Natalia Pankina for project "The minute before the awakening".

Part of this exterior is made of non-places, and parts of the non-places are made of images. Marc Augé

We must emphasize once again that  play does not exclude seriousness. Johan Huizinga

Introducing Egor Plotnikov’s body of work, we should start with the definition of a ‘non-place’ – a term coined by French anthropologist Marc Augé, whose supermodernity’s terminology has been greatly expanded since the publication of his essay Non-Places in 1995. Here we will define non-places as specific ‘alienated’ places without any existential implications.

n the one hand, the mere existence of non-places accentuates the reality itself and it may seem that techniques used in realistic art are perfectly appropriate to illustrate this. On the other hand, the realistic landscapes displayed within the context of the exhibition take the audience into the alternative reality.

sually non-places, being cognitively deficient spaces, suggest a limited ability to interact with them. Egor Plotnikov usually focuses his full attention on these seemingly inconsiderable sceneries and offers the audience to do the same.

ut in the The Minute Before Awakening artist sidetracks viewers’ attention away from the outer world, and the viewers zoom in on themselves pulled in another reality or identify themselves with a character, who will be living on behalf of them in the alternative reality, the reality of everything insignificant.

The viewer’s role is to be an observer and being observed at the same time: the viewers are compelled to identify themselves with one of the sculptures and then, in a new identity, the viewers navigate the exhibition and project themselves into the spaces created by the artist.

The main sculpture Sleeper refers not only to actually sleeping at a museum (although many people dream to spend a night at it) but to cognitive impairment typical for the relationship between people and non-places and often – between inexperienced viewers and a museum.

It’s as if the narrative of the exhibition is being downloaded together with the sleeping consciousness of a character (a viewer): fragmented memories caused by a familiar sight are coming up to the surface.

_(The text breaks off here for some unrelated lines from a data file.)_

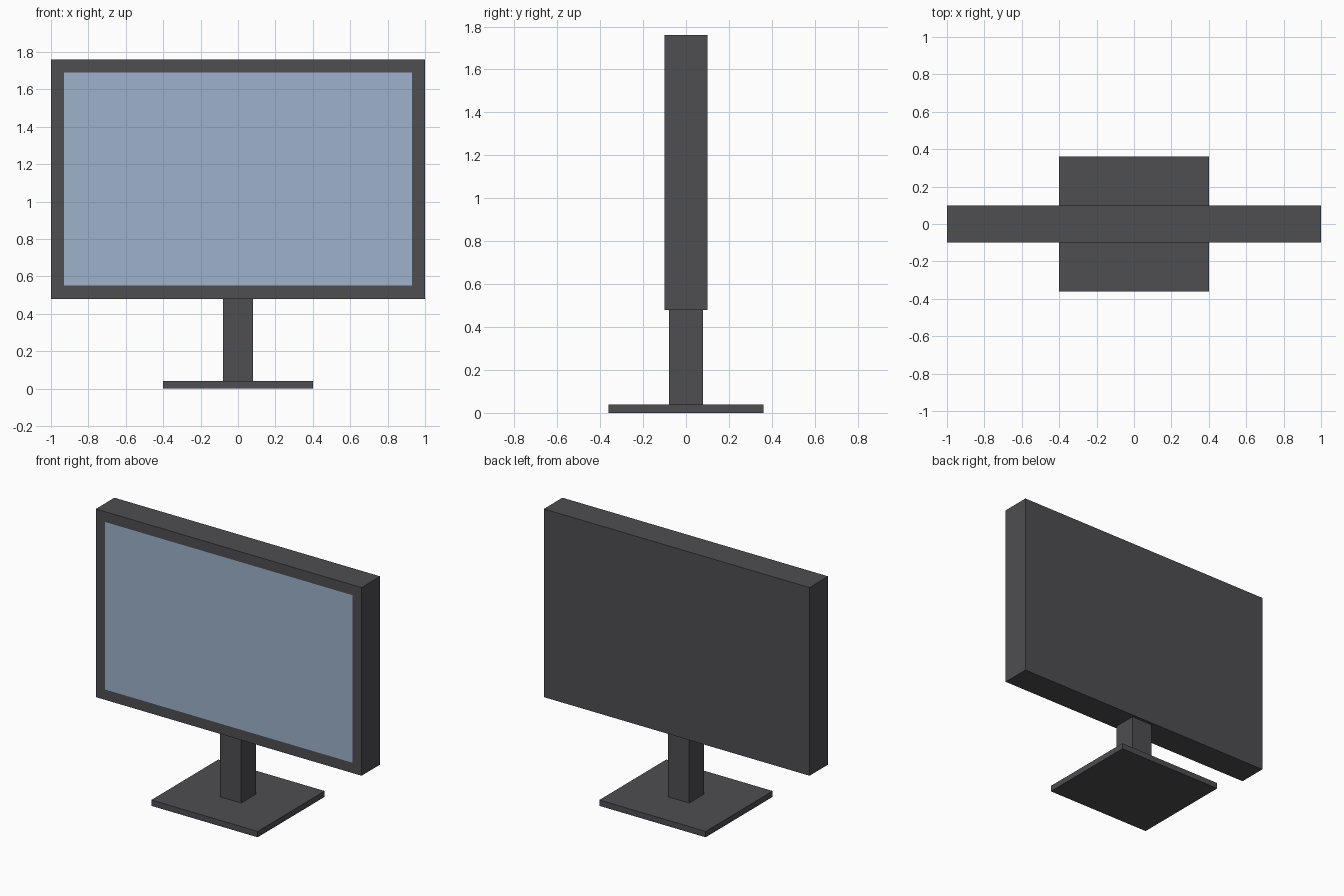
import bpy, bmesh
from mathutils import Vector

if "Cube" in bpy.data.objects:
    bpy.data.objects.remove(bpy.data.objects["Cube"])


def srgb(r, g, b):
    lin = lambda c: c / 12.92 if c <= 0.04045 else ((c + 0.055) / 1.055) ** 2.4
    return (*(lin(c / 255) for c in (r, g, b)), 1)


def material(name, colour):
    m = bpy.data.materials.new(name)
    m.diffuse_color = colour
    m.use_nodes = True
    m.node_tree.nodes["Principled BSDF"].inputs["Base Color"].default_value = m.diffuse_color
    return m


dark = material("dark_plastic", srgb(78, 77, 81))
glass = material("screen_blue", srgb(157, 178, 203))


def box(name, half_x, half_y, z0, z1, screen_border=0):
    """Box centred on x and y; optionally inset the front face as a screen."""
    bm = bmesh.new()
    bmesh.ops.create_cube(bm, size=1)
    bmesh.ops.scale(bm, vec=(2 * half_x, 2 * half_y, z1 - z0), verts=bm.verts)
    bmesh.ops.translate(bm, vec=(0, 0, (z0 + z1) / 2), verts=bm.verts)
    bm.normal_update()
    if screen_border:
        front = min(bm.faces, key=lambda f: f.calc_center_median().y)
        bmesh.ops.inset_region(bm, faces=[front], thickness=screen_border, use_even_offset=True)
        front.material_index = 1
    me = bpy.data.meshes.new(name)
    bm.to_mesh(me)
    bm.free()
    me.materials.append(dark)
    if screen_border:
        me.materials.append(glass)
    ob = bpy.data.objects.new(name, me)
    bpy.context.collection.objects.link(ob)
    return ob


# Stand
box("base_plate", 0.40, 0.36, 0.0, 0.04)
box("neck", 0.08, 0.08, 0.04, 0.48)
# Housing with the screen inset in its front face
box("display_housing", 1.0, 0.10, 0.48, 1.76, screen_border=0.07)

The memories are giving very personal meaning to typical landscapes and to the museum, forgotten at the moment of emotional experience of the memories, and are transforming the non-place to a place, but only on the viewer’s mind.

The viewer wakes up only when an exit sign ahead his character lights on.

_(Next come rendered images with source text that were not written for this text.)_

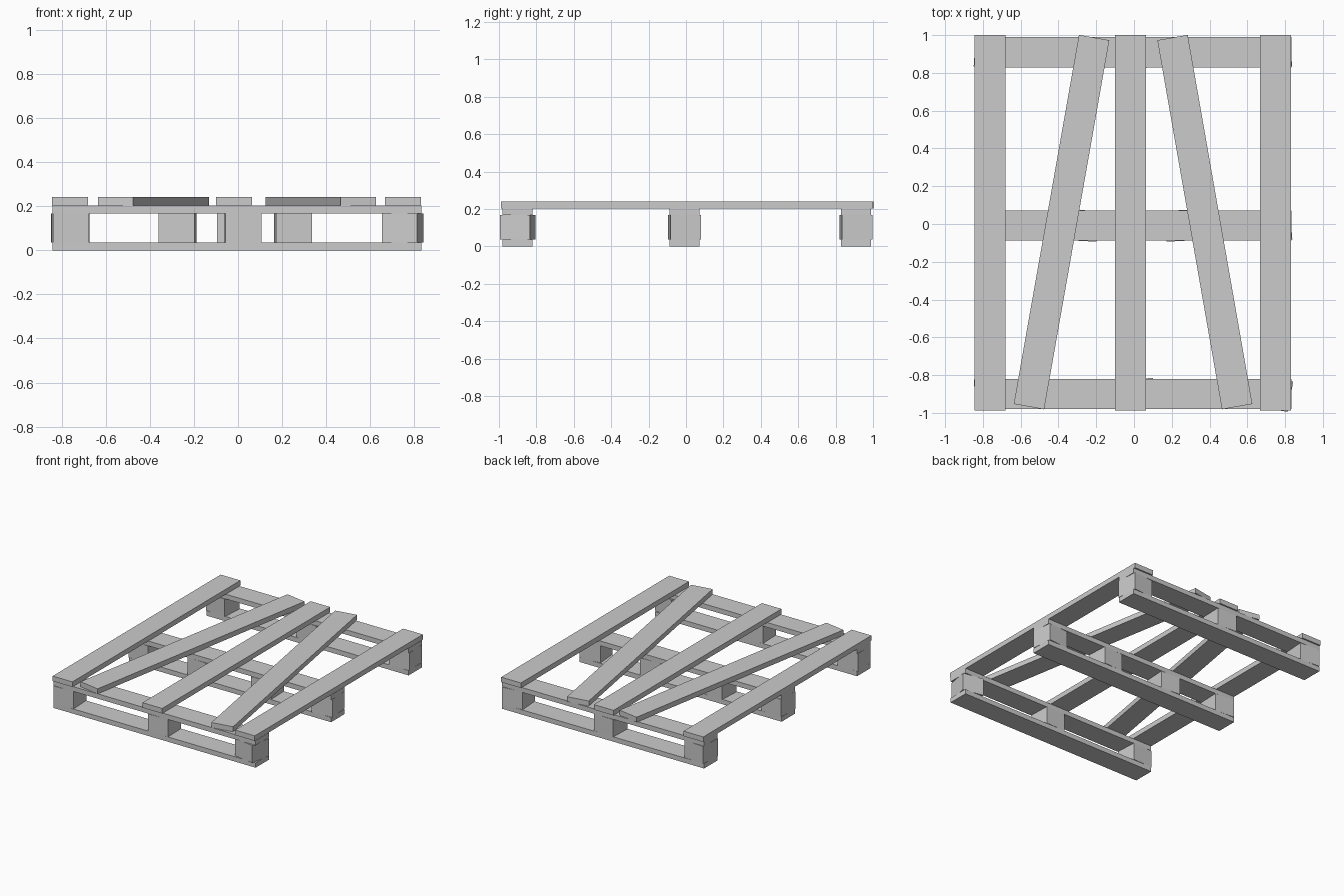
import bpy
from math import radians, atan2, hypot
from mathutils import Matrix, Vector

cube = bpy.data.objects.get("Cube")
if cube:
    bpy.data.objects.remove(cube, do_unlink=True)

# Single plain grey timber colour
timber = bpy.data.materials.new("grey_timber")
timber.use_nodes = True
GREY = (0.6, 0.6, 0.6, 1)
timber.diffuse_color = GREY
timber.node_tree.nodes["Principled BSDF"].inputs["Base Color"].default_value = GREY


def box(name, centre, size, angle=0.0):
    """A flat-faced box turned by angle (radians) about z."""
    bpy.ops.mesh.primitive_cube_add(size=1)
    obj = bpy.context.object
    obj.name = name
    obj.data.transform(Matrix.Diagonal((*size, 1)))
    obj.location = Vector(centre)
    obj.rotation_euler.z = angle
    obj.data.materials.append(timber)
    return obj


BOARD = 0.036      # board thickness
WIDTH = 0.163      # board and block width
BLOCK_H = 0.131
STRINGER_Z = BOARD + BLOCK_H
DECK_Z = STRINGER_Z + BOARD

# Rows: y position and blocks as (x, turn in degrees)
rows = {
    "front": (-0.9, [(-0.762, 3), (0.022, 2), (0.748, -10.5)]),
    "middle": (-0.008, [(-0.76, -2), (-0.275, -3), (0.25, 3), (0.75, 5)]),
    "back": (0.909, [(-0.762, -4), (-0.012, -2), (0.75, 4)]),
}
for row, (y, blocks) in rows.items():
    for part, z in (("bottom_board", 0), ("stringer_board", STRINGER_Z)):
        box(f"{row}_{part}", (-0.005, y, z + BOARD / 2), (1.675, 0.16, BOARD))
    for i, (x, turn) in enumerate(blocks):
        box(f"{row}_block_{i + 1}", (x, y, BOARD + BLOCK_H / 2),
            (WIDTH, WIDTH, BLOCK_H), radians(turn))


# Deck boards, each laid from a front point to a back point
def deck_board(name, front, back):
    dx, dy = back[0] - front[0], back[1] - front[1]
    centre = ((front[0] + back[0]) / 2, (front[1] + back[1]) / 2,
              DECK_Z + 0.019)
    box(name, centre, (WIDTH, hypot(dx, dy), 0.038), atan2(-dx, dy))


for name, x in (("right", -0.762), ("centre", -0.018), ("left", 0.749)):
    deck_board(f"{name}_deck_board", (x, -0.988), (x, 1.0))
deck_board("right_slanted_deck_board", (-0.556, -0.967), (-0.211, 0.987))
deck_board("left_slanted_deck_board", (0.546, -0.967), (0.204, 0.987))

Daria Kamyshnikova for project "Insignificant"

Moscow Museum of Modern Art and School of Contemporary Art “Free Workshops” present Egor Plotnikov’s Insignificant exhibition within the program of support for young art MMOMA. The project contains an installation, based on paintings, frames and papier-mâché sculptures.

The Insignificant project by Egor Plotnikov continues the theme of interaction of the artwork and the space of the exhibition hall, launched by the artist in his projects “Great Stroll” and “Random Landscapes. Self-portrait”, which have been exhibited in Moscow in recent years. Using the apparent discrepancy between paintings and frames, Plotnikov creates tension, forcing the viewer to perceive a museum wall as an important part of the artwork.

The theme of interaction between art and the gallery space has been engrossing the minds of artists for more than a hundred years. Works by modernists became a catalyst for the creation of a new type of the exhibition space, White Cube, and immediately started a violent confrontation with it, creating tension between the artwork and the space or vice versa, transforming the gallery into a part of the painting plane. Yves Klein in the Void exhibition (1958) reduced the interaction to an absurdity, replacing the artwork with the gallery space itself. Further development of art finally transformed the exhibition into the message, and thus, made the gallery space and moreover the space of a museum of modern art sacred.

The Insignificant exhibition encourages the viewer to think about what Art is. Does it imply artworks, exhibited in the museum halls, or do museum walls themselves, carrying the artworks, give them additional meanings? Plotnikov puts small, fragmented, unrelated landscape paintings in large vintage frames. Thus, the artist makes the wall an accomplice of his artistic message, encourages the viewer to revalue the existing schemes of visual contact with the art.